Work task
Copy each entry precisely as written, and do not carry over the pictures.

[Rendered images with source text]
____

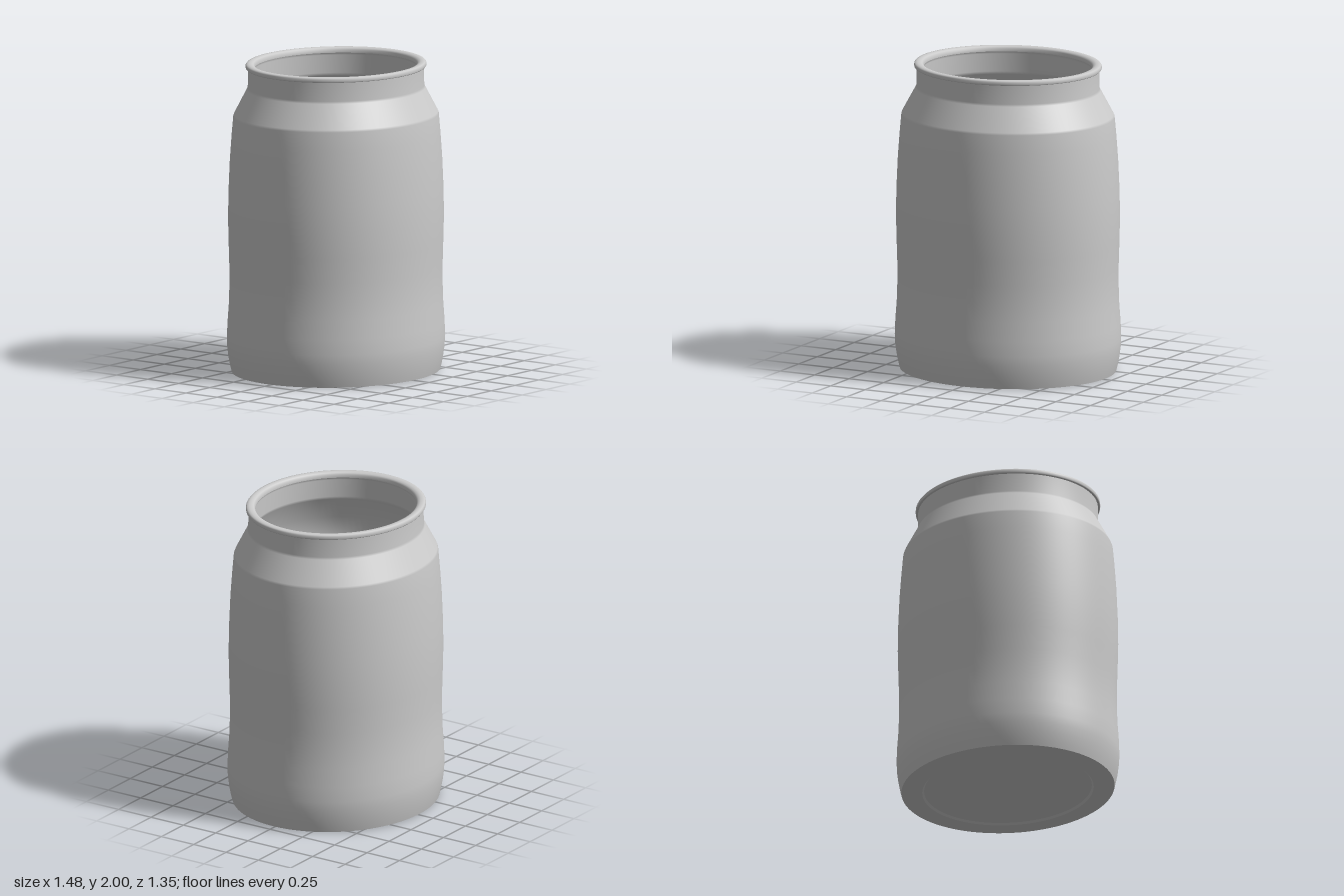
import * as THREE from 'three';

const DEPTH = 0.912; // the jar is oval: z radius relative to x radius
const SEGMENTS = 96;

const material = new THREE.MeshStandardMaterial({ color: 0xcccccc, side: THREE.DoubleSide });

// Outer side as [x radius, height], from the foot up to the shoulder edge
const bodyProfile = [
  [0.706, 0.006], [0.716, 0.045], [0.727, 0.1], [0.735, 0.16], [0.738, 0.22], [0.734, 0.32],
  [0.725, 0.44], [0.721, 0.56], [0.721, 0.68], [0.726, 0.84], [0.73, 1.0],
  [0.727, 1.18], [0.718, 1.38], [0.706, 1.54], [0.695, 1.66],
];

// Oval lathe part; profiles run up the outside and down the inside
function ovalPart(name, points) {
  const geometry = new THREE.LatheGeometry(points.map(([r, y]) => new THREE.Vector2(r, y)), SEGMENTS);
  geometry.scale(1, 1, DEPTH);
  const mesh = new THREE.Mesh(geometry, material);
  mesh.name = name;
  return mesh;
}

export function createModel() {
  const jar = new THREE.Group();
  jar.name = 'jar';

  // Underside: shallow recessed panel inside a nearly flat foot ring
  jar.add(ovalPart('basePanel', [[0, 0.03], [0.25, 0.027], [0.45, 0.02], [0.555, 0.012]]));
  jar.add(ovalPart('baseStep', [[0.555, 0.012], [0.568, 0]]));
  jar.add(ovalPart('footRing', [[0.568, 0], [0.64, 0.001], [0.69, 0.003], [0.706, 0.006]]));

  // Outer wall, sloping shoulder and straight neck
  jar.add(ovalPart('body', [...bodyProfile, [0.689, 1.675], [0.604, 1.83], [0.597, 1.845], [0.595, 1.97]]));

  // Rolled rim with a small bevel
  jar.add(ovalPart('rim', [
    [0.595, 1.968], [0.607, 1.968], [0.611, 1.973], [0.611, 1.99], [0.604, 1.998],
    [0.59, 2], [0.575, 2], [0.56, 1.995], [0.55, 1.985], [0.55, 1.965],
  ]));

  // Inner wall follows the outside at a constant thickness
  const inner = bodyProfile.filter(([, y]) => y > 0.12).reverse().map(([r, y]) => [r - 0.04, y]);
  jar.add(ovalPart('innerWall', [
    [0.55, 1.965], [0.557, 1.95], [0.557, 1.835], [0.565, 1.815], ...inner,
    [0.67, 0.12], [0.62, 0.085],
  ]));

  // Gently dished inner floor
  jar.add(ovalPart('innerFloor', [[0.62, 0.085], [0.5, 0.07], [0.3, 0.055], [0, 0.045]]));

  return jar;
}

____

Your response
import * as THREE from 'three';

const DEPTH = 0.912; // the jar is oval: z radius relative to x radius
const SEGMENTS = 96;

const material = new THREE.MeshStandardMaterial({ color: 0xcccccc, side: THREE.DoubleSide });

// Outer side as [x radius, height], from the foot up to the shoulder edge
const bodyProfile = [
  [0.706, 0.006], [0.716, 0.045], [0.727, 0.1], [0.735, 0.16], [0.738, 0.22], [0.734, 0.32],
  [0.725, 0.44], [0.721, 0.56], [0.721, 0.68], [0.726, 0.84], [0.73, 1.0],
  [0.727, 1.18], [0.718, 1.38], [0.706, 1.54], [0.695, 1.66],
];

// Oval lathe part; profiles run up the outside and down the inside
function ovalPart(name, points) {
  const geometry = new THREE.LatheGeometry(points.map(([r, y]) => new THREE.Vector2(r, y)), SEGMENTS);
  geometry.scale(1, 1, DEPTH);
  const mesh = new THREE.Mesh(geometry, material);
  mesh.name = name;
  return mesh;
}

export function createModel() {
  const jar = new THREE.Group();
  jar.name = 'jar';

  // Underside: shallow recessed panel inside a nearly flat foot ring
  jar.add(ovalPart('basePanel', [[0, 0.03], [0.25, 0.027], [0.45, 0.02], [0.555, 0.012]]));
  jar.add(ovalPart('baseStep', [[0.555, 0.012], [0.568, 0]]));
  jar.add(ovalPart('footRing', [[0.568, 0], [0.64, 0.001], [0.69, 0.003], [0.706, 0.006]]));

  // Outer wall, sloping shoulder and straight neck
  jar.add(ovalPart('body', [...bodyProfile, [0.689, 1.675], [0.604, 1.83], [0.597, 1.845], [0.595, 1.97]]));

  // Rolled rim with a small bevel
  jar.add(ovalPart('rim', [
    [0.595, 1.968], [0.607, 1.968], [0.611, 1.973], [0.611, 1.99], [0.604, 1.998],
    [0.59, 2], [0.575, 2], [0.56, 1.995], [0.55, 1.985], [0.55, 1.965],
  ]));

  // Inner wall follows the outside at a constant thickness
  const inner = bodyProfile.filter(([, y]) => y > 0.12).reverse().map(([r, y]) => [r - 0.04, y]);
  jar.add(ovalPart('innerWall', [
    [0.55, 1.965], [0.557, 1.95], [0.557, 1.835], [0.565, 1.815], ...inner,
    [0.67, 0.12], [0.62, 0.085],
  ]));

  // Gently dished inner floor
  jar.add(ovalPart('innerFloor', [[0.62, 0.085], [0.5, 0.07], [0.3, 0.055], [0, 0.045]]));

  return jar;
}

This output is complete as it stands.